It is said that you must suffer for your art. Dean Mitchell understands the sentiment, but is not ruled by it. But the images of the life he sees around him are filled with emotion, whether it is a painting of a plain, light-splashed, whiteboard-paneled Southern church or a woman bowing in prayer. It is etched in the portraits of his grandmother’s face,who raised him from the age of eleven months in a small town near Tallahassee, Florida.
As a child, Mitchell knew he wanted to be an artist, a seemingly impossible choice for a boy in his circumstances, but he bought a set of oils when he was twelve and won two awards in the very first art competition he entered. He started painting in watercolor when he was attending the Columbus School of Art and Design in Ohio and his first job was teaching art at a Boy’s Club for ten dollars an hour.
Things changed when he started entering his paintings in competitions regularly. His exceptional ability in showing a special side of the seemingly ordinary gained immediate attention and reward.

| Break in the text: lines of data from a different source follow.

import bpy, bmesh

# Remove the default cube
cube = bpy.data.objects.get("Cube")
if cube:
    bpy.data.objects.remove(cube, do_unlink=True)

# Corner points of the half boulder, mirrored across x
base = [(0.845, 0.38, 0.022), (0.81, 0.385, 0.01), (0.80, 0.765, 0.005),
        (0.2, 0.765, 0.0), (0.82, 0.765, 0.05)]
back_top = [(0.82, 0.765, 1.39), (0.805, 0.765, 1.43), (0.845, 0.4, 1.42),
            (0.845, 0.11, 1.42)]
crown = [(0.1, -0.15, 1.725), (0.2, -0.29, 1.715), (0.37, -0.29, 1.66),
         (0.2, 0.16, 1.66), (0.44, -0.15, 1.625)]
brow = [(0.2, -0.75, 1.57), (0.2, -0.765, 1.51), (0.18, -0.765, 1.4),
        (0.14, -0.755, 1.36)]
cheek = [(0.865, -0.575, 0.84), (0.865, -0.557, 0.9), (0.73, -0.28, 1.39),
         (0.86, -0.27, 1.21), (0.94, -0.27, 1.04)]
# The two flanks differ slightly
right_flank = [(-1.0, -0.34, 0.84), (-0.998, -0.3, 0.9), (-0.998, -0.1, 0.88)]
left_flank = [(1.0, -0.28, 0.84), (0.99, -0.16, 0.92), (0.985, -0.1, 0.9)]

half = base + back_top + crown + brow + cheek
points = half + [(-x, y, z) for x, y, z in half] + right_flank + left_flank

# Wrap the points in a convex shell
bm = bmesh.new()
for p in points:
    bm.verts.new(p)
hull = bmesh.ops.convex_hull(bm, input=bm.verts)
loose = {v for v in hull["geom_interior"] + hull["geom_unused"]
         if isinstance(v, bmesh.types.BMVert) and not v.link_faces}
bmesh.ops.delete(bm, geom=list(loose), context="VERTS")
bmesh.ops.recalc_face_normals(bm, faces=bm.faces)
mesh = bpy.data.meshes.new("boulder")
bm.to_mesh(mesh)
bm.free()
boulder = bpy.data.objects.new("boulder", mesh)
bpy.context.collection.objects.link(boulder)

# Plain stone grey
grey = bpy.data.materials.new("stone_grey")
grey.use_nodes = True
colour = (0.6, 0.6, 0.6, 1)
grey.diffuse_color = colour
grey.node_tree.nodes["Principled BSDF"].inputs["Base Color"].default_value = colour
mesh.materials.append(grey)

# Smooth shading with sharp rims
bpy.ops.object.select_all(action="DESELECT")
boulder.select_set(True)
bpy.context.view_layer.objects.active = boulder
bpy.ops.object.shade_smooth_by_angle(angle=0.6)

Within just a few years, Mitchell had won more than two hundred major art awards, including first prize at London, England’s T.H. Saunders International Artist and Watercolour Show, top honors from the National Watercolor Society, the Art for the Parks Medal for Overall Excellence and the Hubbard Art Award for Excellence.